In step two, quickly diagnose the current balance of fuel friction forces, then rank each item by its impact and ease of execution.

Give priority to the high-impact, low-difficulty items first.

Spend the next week addressing these forces.

As the fuel friction equation improves you will be set to grow faster.

Thirdly, repeat this process, regularly.

I suggest that the frequency of these meetings should depend on how much growth is a part of your mission critical priorities.

How to Break Free From Constraints

This is Day Thirteen in the 30 Days of Reinvention Video Series [#30DaysReinvention].

Become more mindful of unnecessary frictions.

FULL TRANSCRIPT

Hey it’s Rand,
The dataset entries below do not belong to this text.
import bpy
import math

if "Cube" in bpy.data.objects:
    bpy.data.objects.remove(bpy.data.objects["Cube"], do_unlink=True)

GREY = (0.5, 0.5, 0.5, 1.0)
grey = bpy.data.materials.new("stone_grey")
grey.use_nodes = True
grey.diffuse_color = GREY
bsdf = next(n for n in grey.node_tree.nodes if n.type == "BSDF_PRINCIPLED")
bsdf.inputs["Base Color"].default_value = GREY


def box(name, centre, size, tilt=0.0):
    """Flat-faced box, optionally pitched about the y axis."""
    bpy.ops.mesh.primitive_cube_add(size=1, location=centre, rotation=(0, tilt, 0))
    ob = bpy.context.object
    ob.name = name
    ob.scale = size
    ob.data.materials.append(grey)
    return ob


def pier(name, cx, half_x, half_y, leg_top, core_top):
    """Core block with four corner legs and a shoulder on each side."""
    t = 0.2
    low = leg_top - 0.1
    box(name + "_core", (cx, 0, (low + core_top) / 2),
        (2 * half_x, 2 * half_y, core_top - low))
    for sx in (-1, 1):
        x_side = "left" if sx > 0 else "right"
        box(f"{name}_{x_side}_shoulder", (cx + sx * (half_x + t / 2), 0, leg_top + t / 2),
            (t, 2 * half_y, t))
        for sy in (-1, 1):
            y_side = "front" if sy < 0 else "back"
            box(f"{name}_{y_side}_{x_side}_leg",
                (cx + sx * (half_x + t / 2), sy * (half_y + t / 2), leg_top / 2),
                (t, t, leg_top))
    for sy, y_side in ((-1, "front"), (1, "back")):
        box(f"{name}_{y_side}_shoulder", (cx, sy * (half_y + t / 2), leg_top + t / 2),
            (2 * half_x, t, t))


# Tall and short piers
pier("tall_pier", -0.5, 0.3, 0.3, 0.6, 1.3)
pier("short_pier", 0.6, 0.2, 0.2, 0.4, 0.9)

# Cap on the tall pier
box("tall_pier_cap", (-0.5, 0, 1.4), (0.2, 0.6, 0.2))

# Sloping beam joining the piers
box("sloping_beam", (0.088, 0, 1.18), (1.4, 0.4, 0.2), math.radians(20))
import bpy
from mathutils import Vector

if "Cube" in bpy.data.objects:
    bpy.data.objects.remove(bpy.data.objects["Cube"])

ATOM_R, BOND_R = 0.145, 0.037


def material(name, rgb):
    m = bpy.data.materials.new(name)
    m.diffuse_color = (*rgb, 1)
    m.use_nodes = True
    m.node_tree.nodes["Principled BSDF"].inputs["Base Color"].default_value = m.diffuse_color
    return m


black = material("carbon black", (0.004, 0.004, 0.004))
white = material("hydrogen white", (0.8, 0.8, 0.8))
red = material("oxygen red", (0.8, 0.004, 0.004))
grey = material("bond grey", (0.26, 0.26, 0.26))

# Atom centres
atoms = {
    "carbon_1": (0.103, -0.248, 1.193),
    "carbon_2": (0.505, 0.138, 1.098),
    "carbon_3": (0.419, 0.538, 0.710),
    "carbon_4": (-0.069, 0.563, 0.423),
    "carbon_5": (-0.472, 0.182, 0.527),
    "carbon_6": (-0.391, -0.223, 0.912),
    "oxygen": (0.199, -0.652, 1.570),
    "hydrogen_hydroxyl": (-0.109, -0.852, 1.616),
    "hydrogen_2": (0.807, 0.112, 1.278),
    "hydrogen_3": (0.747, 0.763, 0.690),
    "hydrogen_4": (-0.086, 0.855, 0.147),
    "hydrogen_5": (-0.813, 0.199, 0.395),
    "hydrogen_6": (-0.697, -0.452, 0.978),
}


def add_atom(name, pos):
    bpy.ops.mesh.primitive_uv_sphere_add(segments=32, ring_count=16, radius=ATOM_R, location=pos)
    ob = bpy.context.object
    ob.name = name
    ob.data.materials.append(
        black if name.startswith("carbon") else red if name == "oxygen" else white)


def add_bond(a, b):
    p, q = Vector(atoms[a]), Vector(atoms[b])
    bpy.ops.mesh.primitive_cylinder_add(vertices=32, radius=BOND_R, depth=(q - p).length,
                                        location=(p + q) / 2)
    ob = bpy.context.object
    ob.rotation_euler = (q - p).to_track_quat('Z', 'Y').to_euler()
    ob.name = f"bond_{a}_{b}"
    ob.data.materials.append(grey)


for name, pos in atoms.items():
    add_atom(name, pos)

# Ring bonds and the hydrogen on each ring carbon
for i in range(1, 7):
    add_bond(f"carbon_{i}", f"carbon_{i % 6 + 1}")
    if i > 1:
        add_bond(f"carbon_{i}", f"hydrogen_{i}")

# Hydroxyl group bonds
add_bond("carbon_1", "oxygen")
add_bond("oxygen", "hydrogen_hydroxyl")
The more fuel you have the greater ability you have to break through inertial constraints, the greater ability you have to overcome roadblocks that can hold you back.

Let’s run through a few question and answer sets to illustrate how this works. You can answer for yourself or for your business.

Do you embrace failure?

Are you A – Failure is never considered a viable option, and I do not encourage a culture of questioning.

Are you B – My culture encourages orthogonal thinking, taking risks, and failure is expected, but this is more talk than walk.

Are you C -My culture encourages orthogonal, out of the box thinking, taking risks, and failure is expected, but this practice is sandboxed to limited groups within my team.

Or finally, are you D – My culture encourages orthogonal thinking, taking risks and failure in all parts of my team.

Here’s another one:

Are your decisions data-driven?

Are you A – I don’t use any machine learning or deep-learning algorithms to make decisions.

Are you B – I use some reporting systems to collate and analyse some data, but decisions don’t hinge on this.

Are you C – Actionable decision-making is driven by the analysis of complex learning algorithms.

Or are you D – I have integrated complex learning algorithms into my activities.

Are you starting to get it yet?

Let’s try another one.

Do you have a mission or meta-purpose?

Are you A – My mission is purely profit-oriented, and based on generating superior products and services.

Are you B – My mission is profit-oriented, and based on generating superior products and services, and also includes a set of core organisational values.

Are you C – My mission is to make a difference for my entire ecosystem of people, be they part of my team, partners or suppliers.

Or are you D – My meta-purpose is to make a difference for the entire planet.

Examples of such a meta-purpose are:

  • Increasing world empathy
  • Organising the world’s information.

How do you rate on this scale?

What is your mission?

What is your meta-purpose?

Let me change tack with another question:

How asset intensive are you?

Are you A – Except for a small number of peripherals, such as printers, all of the assets I use are owned by me.

Are you B – I make use of a limited number of on-demand services, such as cloud computing.

Are you C – On-demand assets and services are used in a number of my activities, such as leasing office space.

Or are you D – On-demand assets and services are used in many of my activities, including mission-critical activities.

Where are you on this spectrum?

Would you consider A to be higher friction than D?

Hopefully you are starting to see a pattern here as I’ve purposefully arranged the answers so that they range from high to low friction: A is higher friction than B; B is higher friction than C; and C is higher friction than D.

Apply this thinking to all of your activities and become more mindful of how many  unnecessary frictions there are that can be removed.